### Exercise prompt
Go over the records and copy every line with the string "INNER".

### Record excerpts
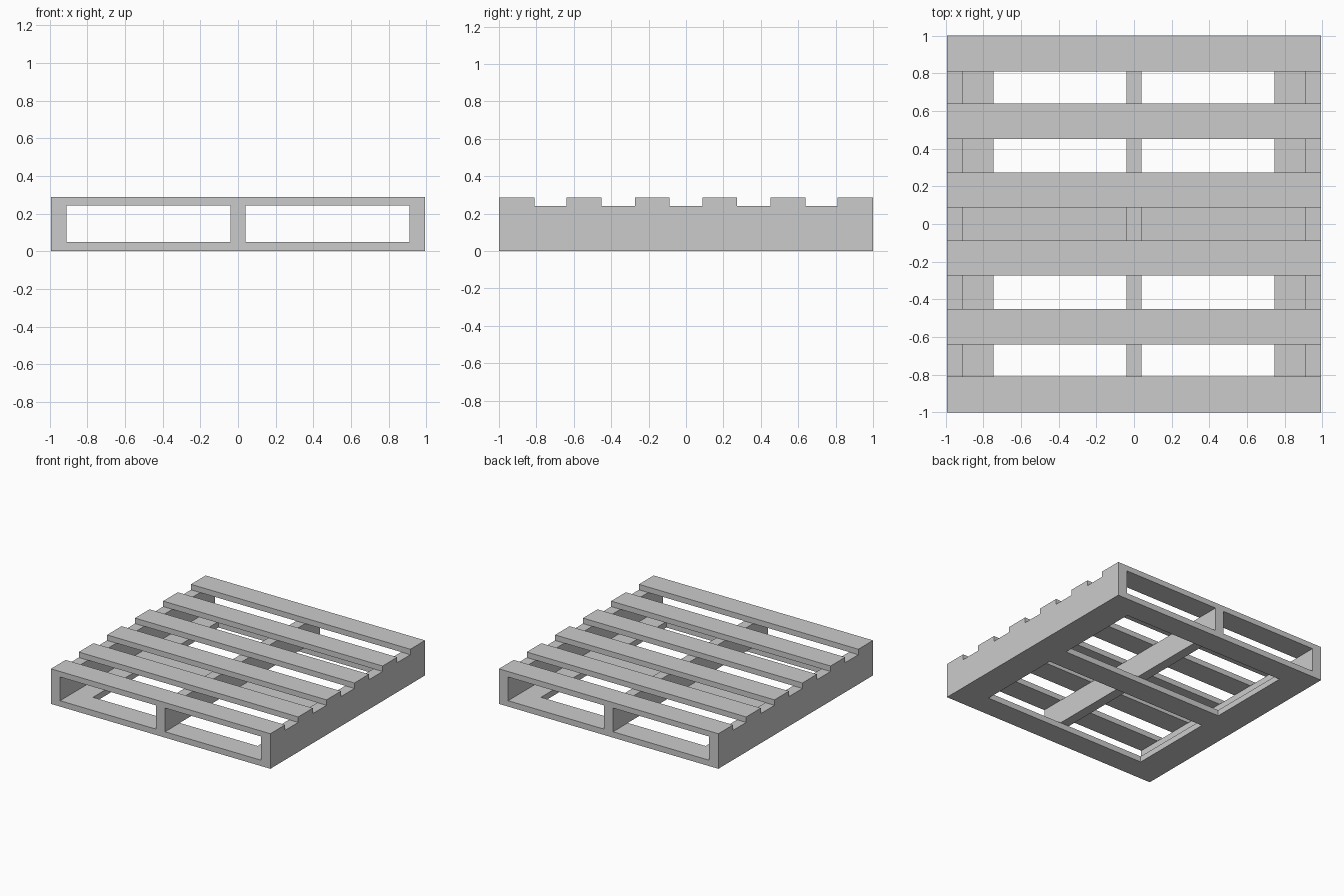
import bpy
import bmesh

if "Cube" in bpy.data.objects:
    bpy.data.objects.remove(bpy.data.objects["Cube"])

X, Y = 0.993, 1.0                       # half width, half depth
Z_BASE, Z_RAIL, Z_TOP = 0.048, 0.242, 0.287


def board(name, x0, x1, y0, y1, z0, z1):
    """Box between two corners."""
    bm = bmesh.new()
    bmesh.ops.create_cube(bm, size=1)
    for v in bm.verts:
        v.co.x = x1 if v.co.x > 0 else x0
        v.co.y = y1 if v.co.y > 0 else y0
        v.co.z = z1 if v.co.z > 0 else z0
    mesh = bpy.data.meshes.new(name)
    bm.to_mesh(mesh)
    bm.free()
    obj = bpy.data.objects.new(name, mesh)
    bpy.context.collection.objects.link(obj)
    return obj


# Six top deck slats, mirrored front to back
for y0, y1 in ((0.087, 0.274), (0.451, 0.64), (0.81, Y)):
    board("top_slat_back", -X, X, y0, y1, Z_RAIL, Z_TOP)
    board("top_slat_front", -X, X, -y1, -y0, Z_RAIL, Z_TOP)

# Three upright stringers running front to back
board("stringer_left", -X, -0.91, -Y, Y, Z_BASE, Z_RAIL)
board("stringer_middle", -0.04, 0.04, -Y, Y, Z_BASE, Z_RAIL)
board("stringer_right", 0.91, X, -Y, Y, Z_BASE, Z_RAIL)

# Bottom perimeter frame with a middle cross board
INNER = 0.745
board("bottom_board_left", -X, -INNER, -Y, Y, 0, Z_BASE)
board("bottom_board_right", INNER, X, -Y, Y, 0, Z_BASE)
board("bottom_board_front", -INNER, INNER, -Y, -0.81, 0, Z_BASE)
board("bottom_board_middle", -INNER, INNER, -0.095, 0.095, 0, Z_BASE)
board("bottom_board_back", -INNER, INNER, 0.81, Y, 0, Z_BASE)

### Result of this task
INNER = 0.745
board("bottom_board_left", -X, -INNER, -Y, Y, 0, Z_BASE)
board("bottom_board_right", INNER, X, -Y, Y, 0, Z_BASE)
board("bottom_board_front", -INNER, INNER, -Y, -0.81, 0, Z_BASE)
board("bottom_board_middle", -INNER, INNER, -0.095, 0.095, 0, Z_BASE)
board("bottom_board_back", -INNER, INNER, 0.81, Y, 0, Z_BASE)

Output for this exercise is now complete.